Tag Archives: McCall’s 6438

Oops — “Facing” a mistake

My altered contour waistband for McCall’s 6438 is made of three pieces: the front, the back right (which extends to be an underlap) and the back left.

The waistband facing has the same three pieces; but because the two back pieces are asymmetrical, they are different from the waistband pieces.

After basting the skirt and skirt lining together at the waistband seam, I started pinning together the waistband pieces and the waistband facing pieces and made my frustrating discovery.

See these pattern pieces that look ready to go? Deceiving!

I interfaced the facing pieces, not the waistband pieces. Gaaah! The front piece is symmetrical, so the waistband and facing are interchangeable, but the back pieces are screwed up.

I am mulling over my damage-control options for what is only a wearable muslin anyway:

  • Use as is and have the underlap extend from the left under the right piece. Then the skirt waistband would open the opposite way. If I ever wore it with a back-button blouse with a correct overlap, it would look stupid.
  • Use the interfaced pieces as the facing and the noninterfaced pieces as the waistband. But then I’m afraid the hand sewing of the facing wouldn’t come out as well and seam allowance ridges would be more obvious at the front of the waistband.
  • Interface the back waistband pieces and cut new back facings. But that is a waste of resources since it’s not absolutely necessary.

I’m glad I made this mistake on the wearable muslin, so I can be aware of this issue when working on the good fabric.

The question is: Which one of these solutions do I dislike the least?

Hmmm …

Aha! The process of writing and editing this post helped me think through this problem. My solution:

Use the interfaced front piece for the waistband. Attach it to the non-interfaced back pieces. For the facing, I can use the noninterfaced front piece attached to the interfaced back pieces. It solves most of my issues without using additional fabric or interfacing resources.

I definitely dislike this solution the least. It only took me two days to come up with it.

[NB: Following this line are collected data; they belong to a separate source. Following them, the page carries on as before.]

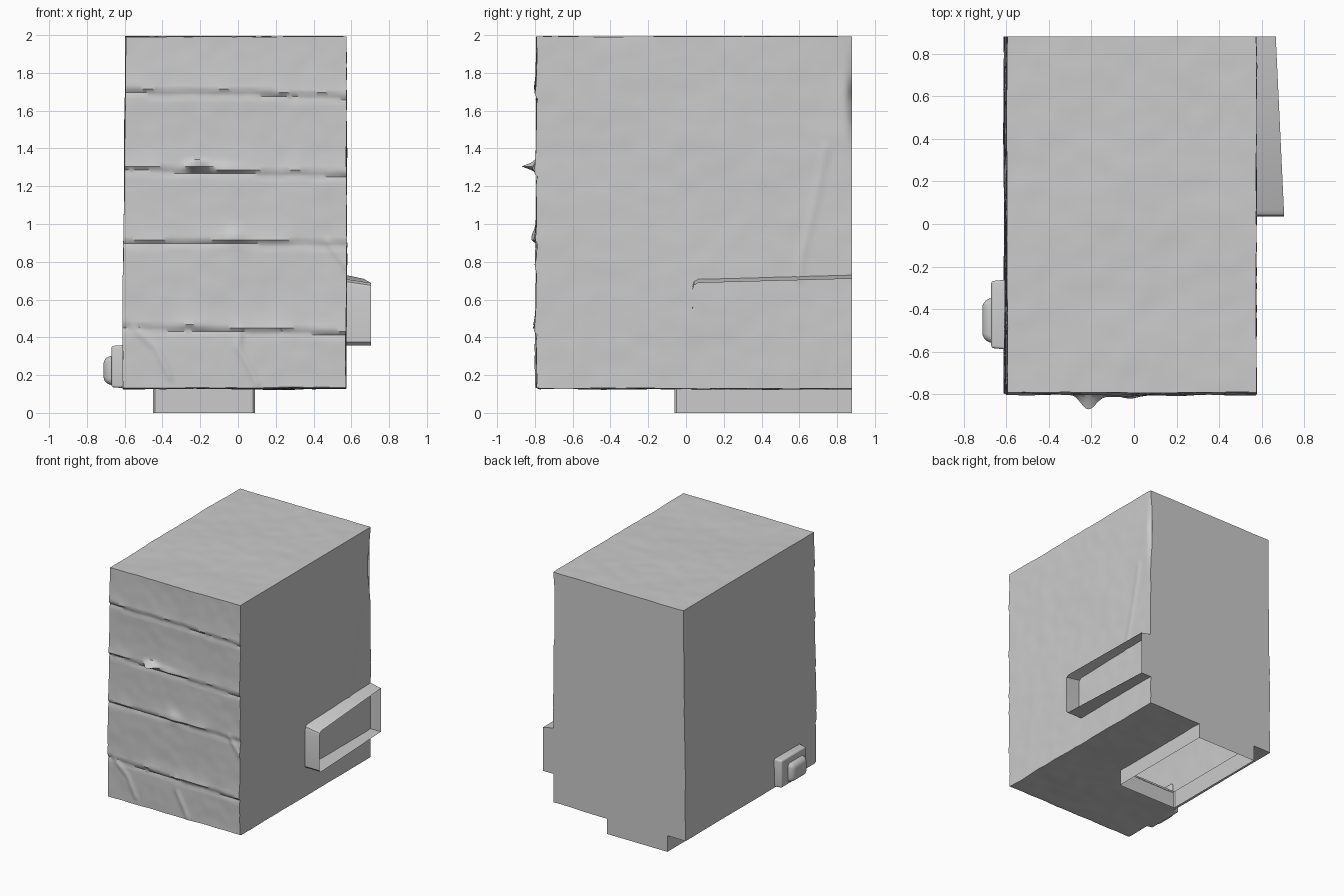
import bpy, bmesh, math
from mathutils import Vector, noise

if "Cube" in bpy.data.objects:
    bpy.data.objects.remove(bpy.data.objects["Cube"])

X0, X1, Y0, Y1, Z0, Z1 = -0.605, 0.573, -0.792, 0.88, 0.135, 1.992


def n(a, b, c, f):
    return noise.noise(Vector((a * f, b * f, c * f + 7.3)))


def finish(bm, name, angle=35):
    me = bpy.data.meshes.new(name)
    bm.to_mesh(me)
    bm.free()
    ob = bpy.data.objects.new(name, me)
    bpy.context.collection.objects.link(ob)
    bpy.ops.object.select_all(action='DESELECT')
    ob.select_set(True)
    bpy.context.view_layer.objects.active = ob
    bpy.ops.object.shade_smooth_by_angle(angle=math.radians(angle))
    return ob


def seg_dist(u, v, a, b):
    p, a, b = Vector((u, v)), Vector(a), Vector(b)
    d = b - a
    t = max(0, min(1, (p - a).dot(d) / d.length_squared))
    return (p - a - d * t).length


def crack(u, v, path):
    return min(seg_dist(u, v, path[i], path[i + 1]) for i in range(len(path) - 1))


def lump(u, v, cu, cv, ru, rv):
    return math.exp(-((u - cu) / ru) ** 2 - ((v - cv) / rv) ** 2)


# Seams between courses: height at left, height at right, strength
SEAMS = [(1.72, 1.69, .010), (1.305, 1.275, .011), (.922, .912, .012), (.472, .432, .016)]
FRONT_CRACKS = [[(-.55, .45), (-.43, .34), (-.36, .19)],
                [(.01, .44), (0, .35), (.07, .22), (.10, .15)],
                [(.48, .90), (.57, .78)]]
SIDE_CRACK = [(.60, .71), (.61, .82), (.68, 1.1), (.74, 1.4)]


# Outward relief of the front: lipped seams, cracks and lumps
def front_relief(x, z):
    h = .004 * n(x, 0, z, 3) + .002 * n(x, 0, z, 11)
    t = (x - X0) / (X1 - X0)
    for a, b, amp in SEAMS:
        d = z - (a + (b - a) * t + .010 * n(x, a, 0, 5) + .004 * n(x, a, 0, 19))
        amp *= .8 + .9 * n(x, a, 4, 6)
        h += amp * (math.exp(-d / .06) if d > 0 else math.exp(-(d / .012) ** 2))
        h -= .007 * math.exp(-((d + .025) / .014) ** 2)
    for path in FRONT_CRACKS:
        h += .009 * math.exp(-(crack(x, z, path) / .018) ** 2)
    h += .068 * lump(x, z, -.215, 1.305, .05, .018)
    h += .012 * lump(x, z, -.08, 1.295, .10, .02)
    h += .016 * lump(x, z, -.015, .925, .055, .045)
    return h


# Main block: fine grid cube with carved relief on each side
bm = bmesh.new()
bmesh.ops.create_cube(bm, size=1)
bmesh.ops.subdivide_edges(bm, edges=bm.edges[:], cuts=99, use_grid_fill=True)
for v in bm.verts:
    u = v.co.copy()
    x = X0 + (u.x + .5) * (X1 - X0)
    y = Y0 + (u.y + .5) * (Y1 - Y0)
    z = Z0 + (u.z + .5) * (Z1 - Z0)
    p = Vector((x, y, z))
    rough = .005 * n(x, y, z, 2.5) + .0025 * n(x, y, z, 9)
    if u.y < -.499:
        p.y -= front_relief(x, z)
    if u.x > .499:
        p.x += rough + .006 * math.exp(-(crack(y, z, SIDE_CRACK) / .02) ** 2)
        p.x -= .03 * lump(y, z, .885, 1.65, .022, .2) * (1 + n(x, y, z, 9))
    if u.x < -.499:
        p.x -= rough + .008 * (.9 - z) / .9
    if u.z > .499:
        p.z += rough
    if u.z < -.499:
        p.z += 1.5 * rough - .006 * (y > -.79)
    v.co = p
# Opening in the underside, above the hollow foot
hole = [f for f in bm.faces if f.normal.z < -.5 or f.calc_center_median().z < .15]
hole = [f for f in hole if all(w.co.z < .148 for w in f.verts)
        and -.45 < f.calc_center_median().x < .09 and -.06 < f.calc_center_median().y < .87]
bmesh.ops.delete(bm, geom=hole, context='FACES')
finish(bm, "main_block", 40)


# Thin open-ended frame between two matching loops
def frame(name, loop_a, loop_b):
    bm = bmesh.new()
    a = [bm.verts.new(p) for p in loop_a]
    b = [bm.verts.new(p) for p in loop_b]
    for i in range(len(a)):
        j = (i + 1) % len(a)
        bm.faces.new((a[i], a[j], b[j], b[i]))
    return finish(bm, name, 30)


# Hollow foot, open below
foot = [(.09, Y1), (-.45, Y1), (-.45, -.05), (-.44, -.06), (.08, -.06), (.09, -.05)]
frame("hollow_foot", [(x, y, .145) for x, y in foot], [(x, y, 0) for x, y in foot])

# Side tab, open on its outer side and tapering to the back
tab = [(Y1, .358), (.055, .358), (.037, .375), (.035, .65), (.042, .675), (.065, .688), (Y1, .71)]
frame("side_tab",
      [(.56, y, z + (.022 if z > .64 else 0)) for y, z in tab],
      [(.705 - .047 * (y - .035), y, z) for y, z in tab])


# Rounded lump, tapered towards -x
def rounded(name, lo, hi, taper, bevel):
    bm = bmesh.new()
    bmesh.ops.create_cube(bm, size=1)
    for v in bm.verts:
        k = taper if v.co.x < 0 else 1
        v.co = Vector([(lo[i] + hi[i]) / 2 + v.co[i] * (hi[i] - lo[i]) * (k if i else 1)
                       for i in range(3)])
    bmesh.ops.bevel(bm, geom=bm.edges[:], offset=bevel, segments=4, profile=.5, affect='EDGES')
    return finish(bm, name, 50)


# Small knob on the left side: plate with a bulge
rounded("knob_plate", (-.67, -.59, .13), (-.59, -.26, .36), .95, .012)
rounded("knob_bulge", (-.712, -.575, .135), (-.63, -.33, .315), .72, .03)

Gemini note (because sewing isn’t everything): After being on vacation and eating nothing but pricey and oversized restaurant food for a week, I just want to cook and bake every day!

An invisible zipper that’s actually … well … invisible

I hummed along so quickly during my afternoon of sewing today that instead of stopping before the invisible zipper installation (the better to steel myself for the battle), I continued right on through it.

Previously, I’ve had little luck with invisible zippers:

Zipper outside

The not-so-invisible zipper of my polka dot skirt. Sad, no?

But today was a breakthrough:

Can you see a zipper in that seam? Neither can I — whoo-hoo!

The trick was the ironing of the zipper before application. The directions that come with the zipper show a timid iron tip just crossing from the zipper tape over the teeth. That has never worked for me, so I gave up on the ironing and ended up with a very visible invisible zipper.

This time, however, I aggressively ironed that zipper tape and attached coils. Mashed the heck out of those suckers with my iron, in fact (at the proper synthetic setting, of course). The zipper tape flattened right out. I was a little concerned by how incredibly flat it was, but proceeded to attach the zipper, which was held to the fabric with Clover Wonder Clips. So much easier than pins!

This is the spot where I usually run into trouble. I have an invisible zipper foot, but the stitches would catch the coils. No more! The stitches glided right alongside. I was a little apprehensive when I tried to close the zipper, but it zipped up like a dream!

Yay! My first successful invisible zipper. Now I wish I hadn’t chickened out of getting the blue zipper. The zipper pull looked snazzy in that color, but I settled for a cream color in case I screwed it up again.

My self-drafted pockets also worked, and the length and fullness at the hem are looking promising. Just a few more hours of work are left on this wearable muslin. I’m sensing a success. Oh no! Did I type that out loud?

Gemini note (because sewing isn’t everything): We finished up my second-grader’s baseball season with the team party today. Such a fun season! Nice coaches, nice kids, nice families. We had a blast, made some friends, and my baby played in the AA All-Star Game. Love the opportunities the ‘burbs provide for my kids.

%d bloggers like this: